Requirement. The stretch wanted below opens at the line containing "bmesh.ops.inset_region(bm, faces=[front], thickness=0.05)" and closes at the line containing "finish(box((a, y, Z0), (b, y". Please return it exactly, with no other lines.

Data extracted from a collection:
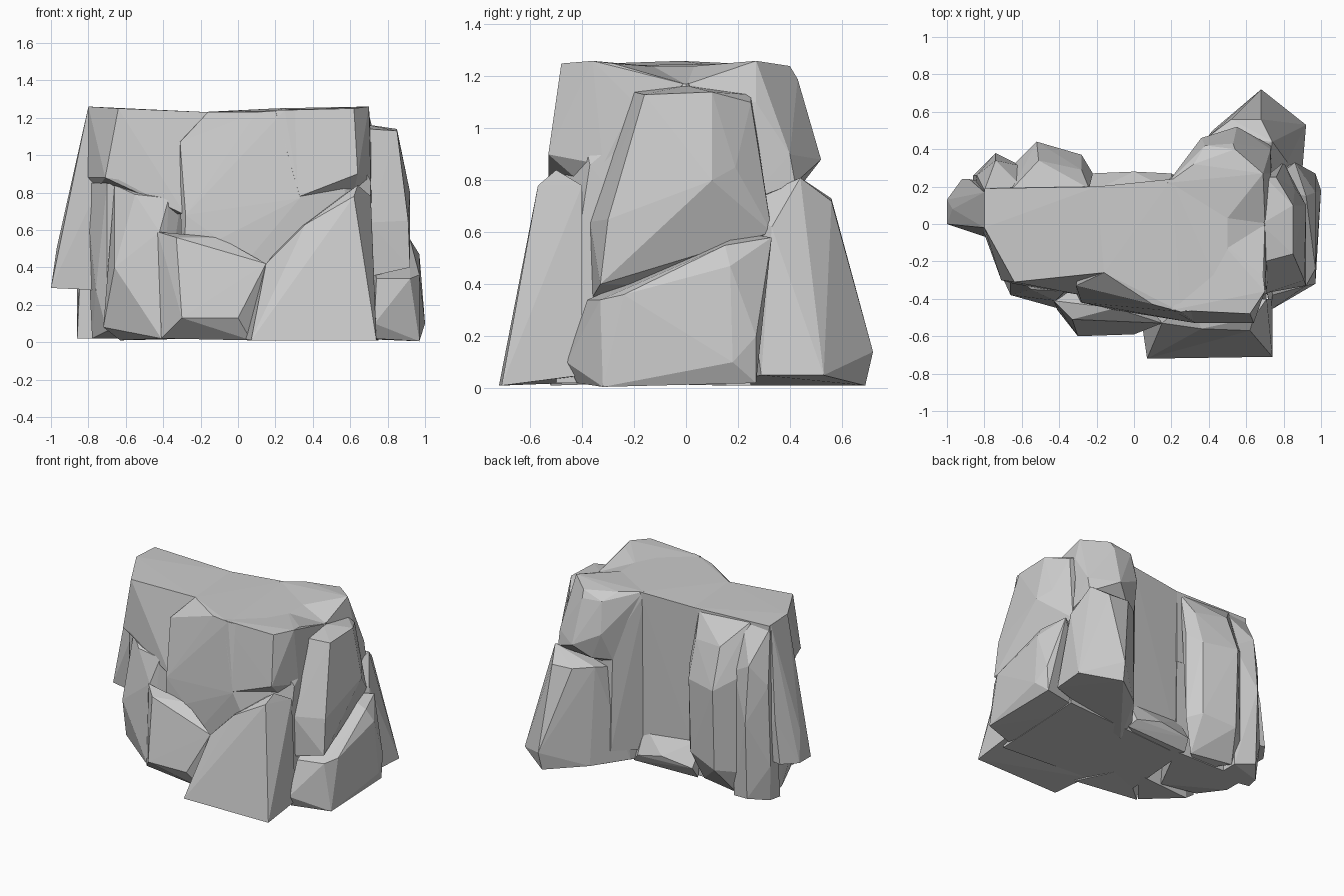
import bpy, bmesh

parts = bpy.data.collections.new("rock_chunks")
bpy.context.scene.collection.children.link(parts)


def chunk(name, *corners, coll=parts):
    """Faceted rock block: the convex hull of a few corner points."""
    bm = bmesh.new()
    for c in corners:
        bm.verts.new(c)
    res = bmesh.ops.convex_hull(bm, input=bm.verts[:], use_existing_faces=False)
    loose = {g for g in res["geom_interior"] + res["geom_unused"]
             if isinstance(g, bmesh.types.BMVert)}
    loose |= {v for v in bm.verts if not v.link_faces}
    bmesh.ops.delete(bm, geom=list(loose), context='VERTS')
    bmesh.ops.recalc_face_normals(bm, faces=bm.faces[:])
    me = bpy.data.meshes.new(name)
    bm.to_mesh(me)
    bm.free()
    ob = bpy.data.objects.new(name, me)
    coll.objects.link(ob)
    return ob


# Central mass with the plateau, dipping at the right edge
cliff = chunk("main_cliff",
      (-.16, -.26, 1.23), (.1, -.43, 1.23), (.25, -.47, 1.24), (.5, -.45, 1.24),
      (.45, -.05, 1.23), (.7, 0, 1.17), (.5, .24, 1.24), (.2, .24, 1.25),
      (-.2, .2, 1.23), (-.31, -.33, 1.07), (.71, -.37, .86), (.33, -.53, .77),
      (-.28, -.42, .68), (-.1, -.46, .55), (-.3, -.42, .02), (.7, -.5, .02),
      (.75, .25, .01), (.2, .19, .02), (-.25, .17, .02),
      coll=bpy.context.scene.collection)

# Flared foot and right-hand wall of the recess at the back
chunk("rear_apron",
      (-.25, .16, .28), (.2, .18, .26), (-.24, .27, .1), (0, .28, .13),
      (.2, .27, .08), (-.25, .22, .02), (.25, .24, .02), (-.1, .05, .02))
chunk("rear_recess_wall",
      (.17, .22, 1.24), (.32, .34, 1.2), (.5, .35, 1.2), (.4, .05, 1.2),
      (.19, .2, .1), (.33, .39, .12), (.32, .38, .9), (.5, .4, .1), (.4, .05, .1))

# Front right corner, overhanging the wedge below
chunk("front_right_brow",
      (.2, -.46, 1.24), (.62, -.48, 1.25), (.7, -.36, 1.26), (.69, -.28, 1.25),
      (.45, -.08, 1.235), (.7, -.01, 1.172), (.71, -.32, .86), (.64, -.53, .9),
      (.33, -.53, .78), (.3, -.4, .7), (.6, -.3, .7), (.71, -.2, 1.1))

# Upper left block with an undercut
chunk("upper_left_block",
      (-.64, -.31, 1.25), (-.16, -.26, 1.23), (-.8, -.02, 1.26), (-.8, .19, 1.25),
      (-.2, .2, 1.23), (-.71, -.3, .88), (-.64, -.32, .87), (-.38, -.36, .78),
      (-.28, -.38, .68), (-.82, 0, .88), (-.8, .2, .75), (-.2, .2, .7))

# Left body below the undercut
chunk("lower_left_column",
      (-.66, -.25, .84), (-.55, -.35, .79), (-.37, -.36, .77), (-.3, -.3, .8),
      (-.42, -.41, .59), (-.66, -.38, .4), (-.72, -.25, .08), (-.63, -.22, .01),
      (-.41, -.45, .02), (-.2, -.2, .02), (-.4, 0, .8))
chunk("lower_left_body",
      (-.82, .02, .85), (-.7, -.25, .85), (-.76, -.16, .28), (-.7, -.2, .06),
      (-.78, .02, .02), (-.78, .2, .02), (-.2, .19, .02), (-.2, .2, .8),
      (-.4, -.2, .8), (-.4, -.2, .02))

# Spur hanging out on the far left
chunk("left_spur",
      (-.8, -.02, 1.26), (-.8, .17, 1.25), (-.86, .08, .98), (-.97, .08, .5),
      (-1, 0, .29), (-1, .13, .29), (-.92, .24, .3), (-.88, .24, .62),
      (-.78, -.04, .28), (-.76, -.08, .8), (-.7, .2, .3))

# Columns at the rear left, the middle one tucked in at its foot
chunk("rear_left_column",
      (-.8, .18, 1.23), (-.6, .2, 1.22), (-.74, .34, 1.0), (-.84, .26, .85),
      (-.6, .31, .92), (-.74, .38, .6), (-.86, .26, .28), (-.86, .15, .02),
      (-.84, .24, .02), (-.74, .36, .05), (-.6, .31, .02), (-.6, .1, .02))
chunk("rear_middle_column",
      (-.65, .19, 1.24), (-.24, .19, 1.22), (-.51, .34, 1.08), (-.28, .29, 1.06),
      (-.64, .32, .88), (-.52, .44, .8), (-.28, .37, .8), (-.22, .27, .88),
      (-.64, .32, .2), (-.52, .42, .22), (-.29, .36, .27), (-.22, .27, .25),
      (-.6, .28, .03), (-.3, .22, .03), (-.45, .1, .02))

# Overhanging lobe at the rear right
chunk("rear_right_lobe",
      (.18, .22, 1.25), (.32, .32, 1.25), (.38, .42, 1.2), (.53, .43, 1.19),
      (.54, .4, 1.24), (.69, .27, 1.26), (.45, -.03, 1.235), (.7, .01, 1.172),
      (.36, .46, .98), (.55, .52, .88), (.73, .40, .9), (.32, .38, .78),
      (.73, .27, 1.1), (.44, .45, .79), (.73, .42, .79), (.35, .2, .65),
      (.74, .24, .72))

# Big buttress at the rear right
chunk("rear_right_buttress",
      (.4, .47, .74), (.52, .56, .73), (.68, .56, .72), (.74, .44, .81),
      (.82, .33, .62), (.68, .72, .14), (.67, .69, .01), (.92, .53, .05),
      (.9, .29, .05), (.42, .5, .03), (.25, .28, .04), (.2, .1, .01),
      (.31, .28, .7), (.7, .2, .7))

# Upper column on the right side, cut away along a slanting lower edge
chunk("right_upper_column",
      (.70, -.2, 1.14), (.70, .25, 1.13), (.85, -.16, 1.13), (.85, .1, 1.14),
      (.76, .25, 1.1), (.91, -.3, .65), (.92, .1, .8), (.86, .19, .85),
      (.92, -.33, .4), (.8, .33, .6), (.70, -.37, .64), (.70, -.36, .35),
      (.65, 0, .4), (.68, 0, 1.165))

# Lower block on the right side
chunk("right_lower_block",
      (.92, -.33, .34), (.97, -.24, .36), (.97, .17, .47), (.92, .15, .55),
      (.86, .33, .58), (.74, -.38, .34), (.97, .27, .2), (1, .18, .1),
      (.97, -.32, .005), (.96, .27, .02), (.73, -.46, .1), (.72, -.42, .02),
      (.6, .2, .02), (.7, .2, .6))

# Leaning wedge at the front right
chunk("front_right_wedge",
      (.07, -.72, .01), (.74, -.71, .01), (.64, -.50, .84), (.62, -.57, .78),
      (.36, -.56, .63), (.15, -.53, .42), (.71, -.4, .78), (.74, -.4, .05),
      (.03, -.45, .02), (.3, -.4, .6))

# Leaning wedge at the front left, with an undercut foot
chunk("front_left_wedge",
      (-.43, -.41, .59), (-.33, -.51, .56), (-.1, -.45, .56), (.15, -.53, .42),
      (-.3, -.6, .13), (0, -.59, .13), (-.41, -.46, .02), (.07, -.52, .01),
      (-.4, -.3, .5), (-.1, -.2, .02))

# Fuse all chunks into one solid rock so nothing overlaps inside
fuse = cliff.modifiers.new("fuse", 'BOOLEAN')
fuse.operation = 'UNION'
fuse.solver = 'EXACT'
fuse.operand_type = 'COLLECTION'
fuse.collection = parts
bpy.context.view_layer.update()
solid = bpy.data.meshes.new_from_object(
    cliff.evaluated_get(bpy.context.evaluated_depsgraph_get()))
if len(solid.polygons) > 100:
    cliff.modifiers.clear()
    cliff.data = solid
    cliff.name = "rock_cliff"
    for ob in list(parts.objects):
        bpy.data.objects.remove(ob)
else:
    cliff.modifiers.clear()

==

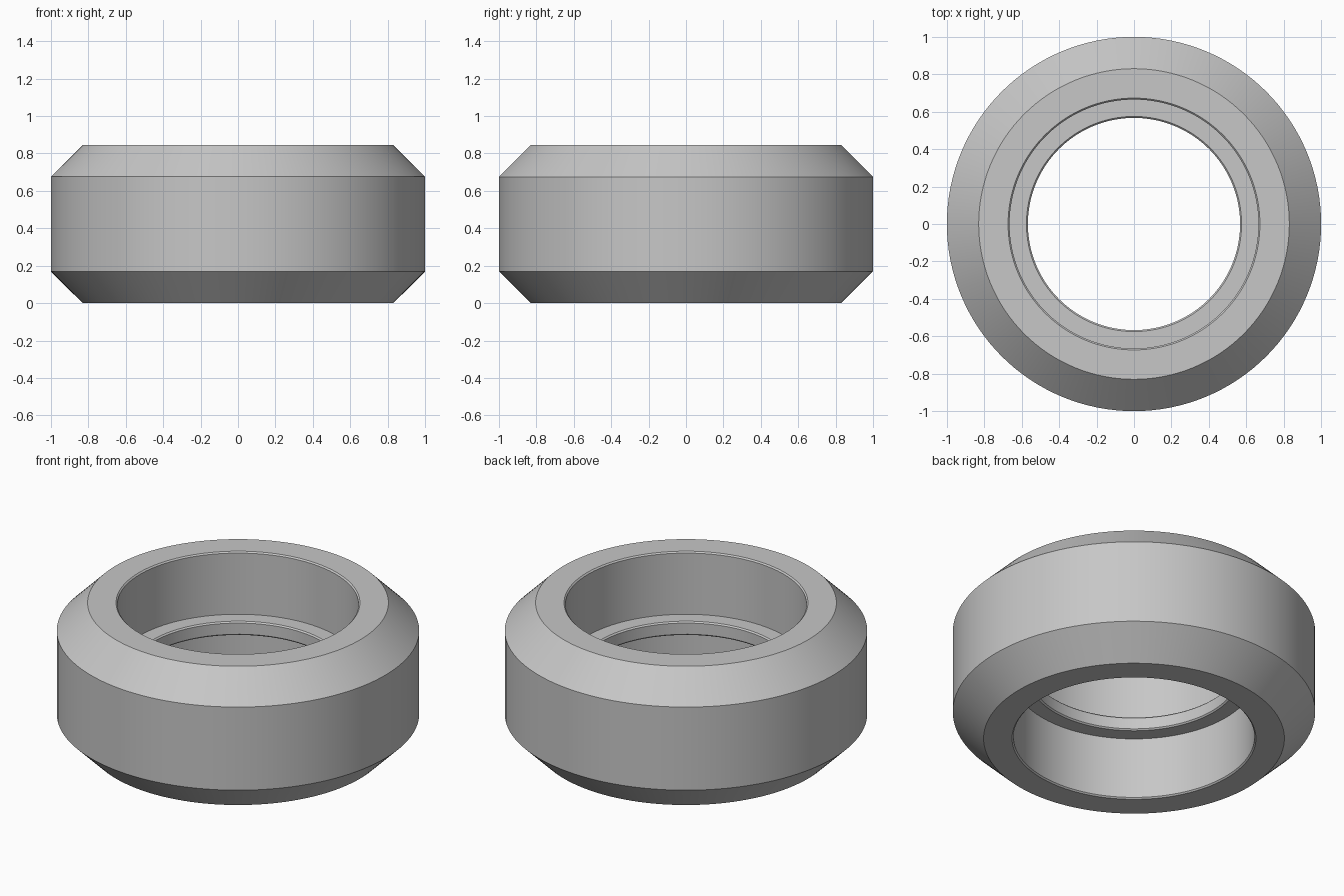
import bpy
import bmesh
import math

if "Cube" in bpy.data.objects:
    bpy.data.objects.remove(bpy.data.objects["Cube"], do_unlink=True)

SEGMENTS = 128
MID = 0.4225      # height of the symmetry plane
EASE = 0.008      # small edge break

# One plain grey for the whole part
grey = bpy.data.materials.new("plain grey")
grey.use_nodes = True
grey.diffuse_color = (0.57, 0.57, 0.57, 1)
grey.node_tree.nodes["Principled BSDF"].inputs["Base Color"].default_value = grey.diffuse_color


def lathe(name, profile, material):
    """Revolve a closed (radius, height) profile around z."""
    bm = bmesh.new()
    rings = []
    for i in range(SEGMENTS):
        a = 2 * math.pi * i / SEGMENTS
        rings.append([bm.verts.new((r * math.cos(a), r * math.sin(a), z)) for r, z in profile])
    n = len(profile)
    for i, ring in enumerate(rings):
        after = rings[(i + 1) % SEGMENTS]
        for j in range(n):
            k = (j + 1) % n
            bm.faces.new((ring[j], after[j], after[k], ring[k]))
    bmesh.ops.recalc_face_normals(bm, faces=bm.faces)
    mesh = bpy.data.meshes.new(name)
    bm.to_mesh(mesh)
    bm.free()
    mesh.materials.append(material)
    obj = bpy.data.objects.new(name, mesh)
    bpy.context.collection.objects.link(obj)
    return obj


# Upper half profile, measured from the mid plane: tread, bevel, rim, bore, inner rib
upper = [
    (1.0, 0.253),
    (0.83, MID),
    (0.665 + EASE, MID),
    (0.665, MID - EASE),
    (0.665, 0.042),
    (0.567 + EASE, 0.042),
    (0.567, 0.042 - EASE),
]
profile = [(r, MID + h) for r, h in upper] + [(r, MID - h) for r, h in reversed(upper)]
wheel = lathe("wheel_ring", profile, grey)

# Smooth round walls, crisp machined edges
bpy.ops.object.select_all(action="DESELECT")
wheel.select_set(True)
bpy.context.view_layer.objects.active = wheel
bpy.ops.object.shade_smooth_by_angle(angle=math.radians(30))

* * *

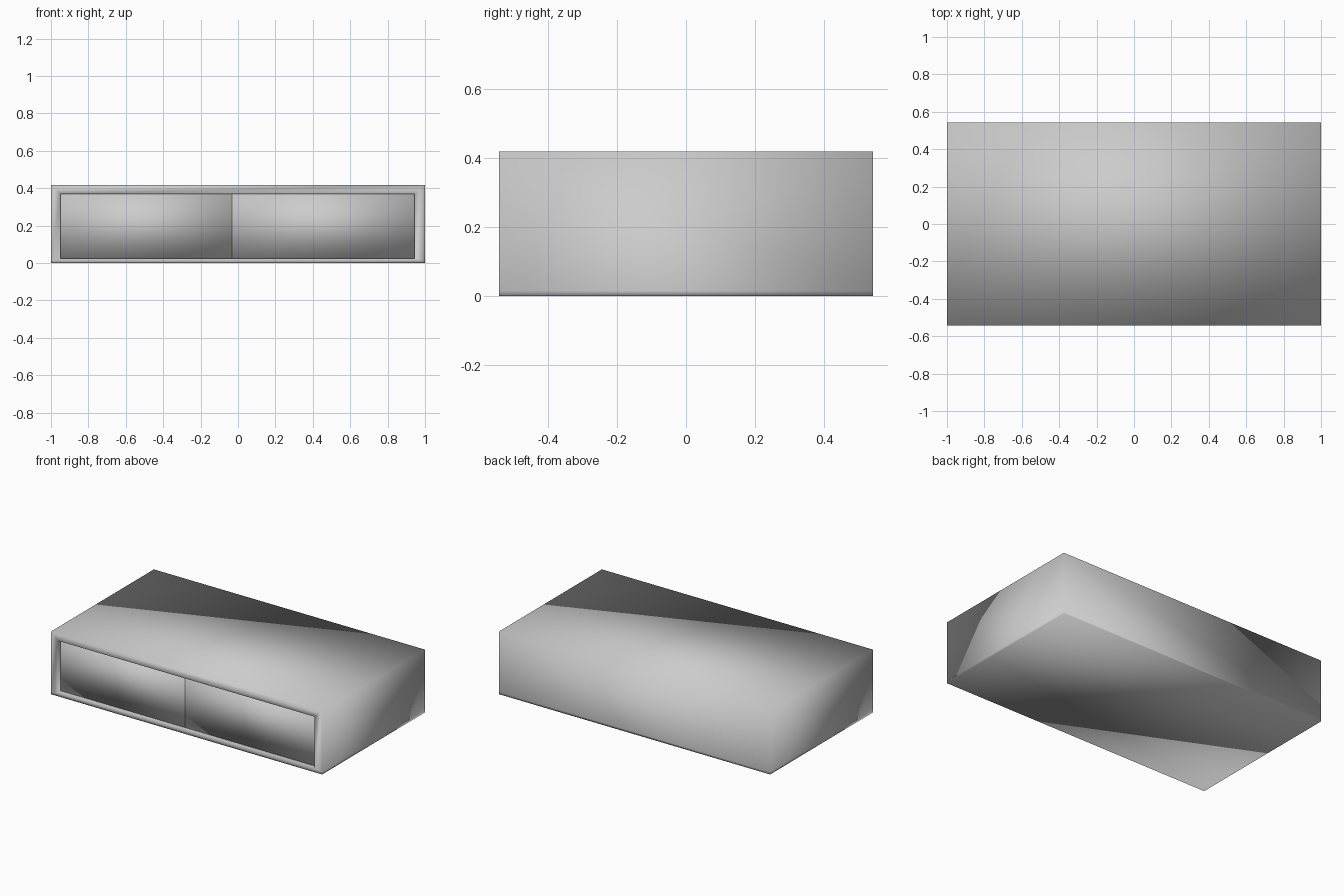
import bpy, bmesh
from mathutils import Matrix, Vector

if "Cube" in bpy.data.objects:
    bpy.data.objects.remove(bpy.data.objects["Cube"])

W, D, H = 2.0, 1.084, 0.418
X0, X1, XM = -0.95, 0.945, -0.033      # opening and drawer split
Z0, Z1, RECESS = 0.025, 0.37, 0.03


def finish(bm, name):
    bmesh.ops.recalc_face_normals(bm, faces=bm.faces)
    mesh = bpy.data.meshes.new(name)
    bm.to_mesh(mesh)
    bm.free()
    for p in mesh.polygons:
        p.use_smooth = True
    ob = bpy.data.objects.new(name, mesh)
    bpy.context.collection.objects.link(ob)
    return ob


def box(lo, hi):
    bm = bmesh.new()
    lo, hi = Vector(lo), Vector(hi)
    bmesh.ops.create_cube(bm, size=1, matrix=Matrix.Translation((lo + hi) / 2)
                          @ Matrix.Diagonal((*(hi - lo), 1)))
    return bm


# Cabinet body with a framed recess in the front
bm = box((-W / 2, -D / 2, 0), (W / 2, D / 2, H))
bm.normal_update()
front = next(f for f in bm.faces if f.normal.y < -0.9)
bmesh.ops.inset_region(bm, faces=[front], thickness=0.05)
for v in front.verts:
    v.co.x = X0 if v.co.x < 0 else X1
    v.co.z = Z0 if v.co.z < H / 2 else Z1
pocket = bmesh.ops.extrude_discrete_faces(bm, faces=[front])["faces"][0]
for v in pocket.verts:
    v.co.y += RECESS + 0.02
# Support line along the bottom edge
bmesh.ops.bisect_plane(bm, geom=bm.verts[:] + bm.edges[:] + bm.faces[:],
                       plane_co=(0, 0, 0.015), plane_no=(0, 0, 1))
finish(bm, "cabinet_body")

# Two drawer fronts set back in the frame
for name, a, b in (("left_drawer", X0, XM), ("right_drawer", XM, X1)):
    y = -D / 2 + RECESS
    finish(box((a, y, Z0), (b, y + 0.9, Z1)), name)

Response.
bmesh.ops.inset_region(bm, faces=[front], thickness=0.05)
for v in front.verts:
    v.co.x = X0 if v.co.x < 0 else X1
    v.co.z = Z0 if v.co.z < H / 2 else Z1
pocket = bmesh.ops.extrude_discrete_faces(bm, faces=[front])["faces"][0]
for v in pocket.verts:
    v.co.y += RECESS + 0.02
# Support line along the bottom edge
bmesh.ops.bisect_plane(bm, geom=bm.verts[:] + bm.edges[:] + bm.faces[:],
                       plane_co=(0, 0, 0.015), plane_no=(0, 0, 1))
finish(bm, "cabinet_body")

# Two drawer fronts set back in the frame
for name, a, b in (("left_drawer", X0, XM), ("right_drawer", XM, X1)):
    y = -D / 2 + RECESS
    finish(box((a, y, Z0), (b, y + 0.9, Z1)), name)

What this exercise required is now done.